(Exercise data)
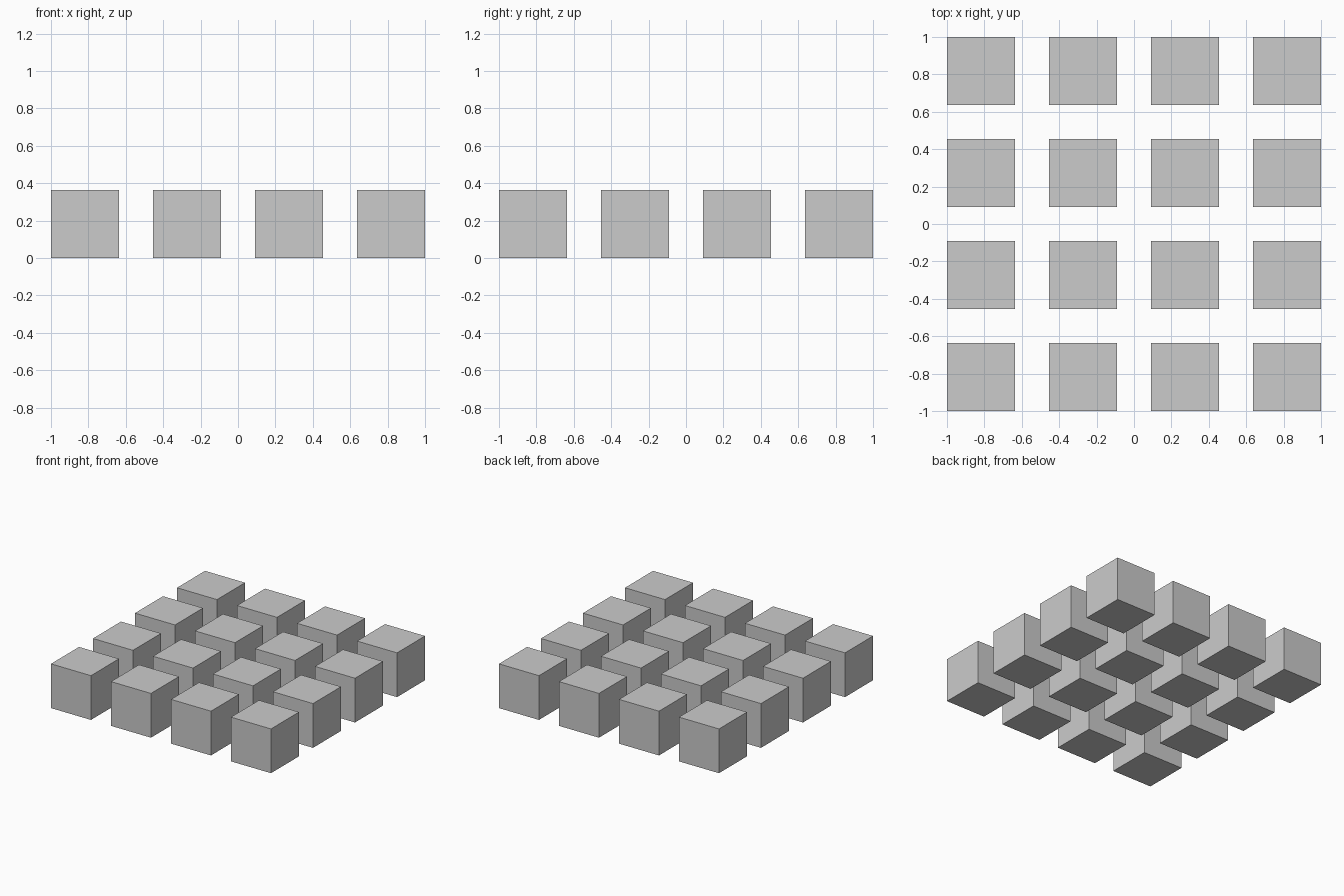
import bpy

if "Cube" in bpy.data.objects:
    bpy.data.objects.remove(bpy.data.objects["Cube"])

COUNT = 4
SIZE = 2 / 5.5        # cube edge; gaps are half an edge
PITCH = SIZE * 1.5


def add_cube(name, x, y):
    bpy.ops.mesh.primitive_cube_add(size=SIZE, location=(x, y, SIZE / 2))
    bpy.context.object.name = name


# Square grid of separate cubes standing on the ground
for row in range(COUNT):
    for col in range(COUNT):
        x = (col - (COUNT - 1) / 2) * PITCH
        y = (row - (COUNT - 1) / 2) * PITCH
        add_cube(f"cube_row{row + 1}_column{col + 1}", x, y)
(End Exercise data)
A word-for-word restatement of the records above from the line containing "SIZE = 2 / 5.5" to their final line is all the answer should hold.

§ **Written answer**
SIZE = 2 / 5.5        # cube edge; gaps are half an edge
PITCH = SIZE * 1.5


def add_cube(name, x, y):
    bpy.ops.mesh.primitive_cube_add(size=SIZE, location=(x, y, SIZE / 2))
    bpy.context.object.name = name


# Square grid of separate cubes standing on the ground
for row in range(COUNT):
    for col in range(COUNT):
        x = (col - (COUNT - 1) / 2) * PITCH
        y = (row - (COUNT - 1) / 2) * PITCH
        add_cube(f"cube_row{row + 1}_column{col + 1}", x, y)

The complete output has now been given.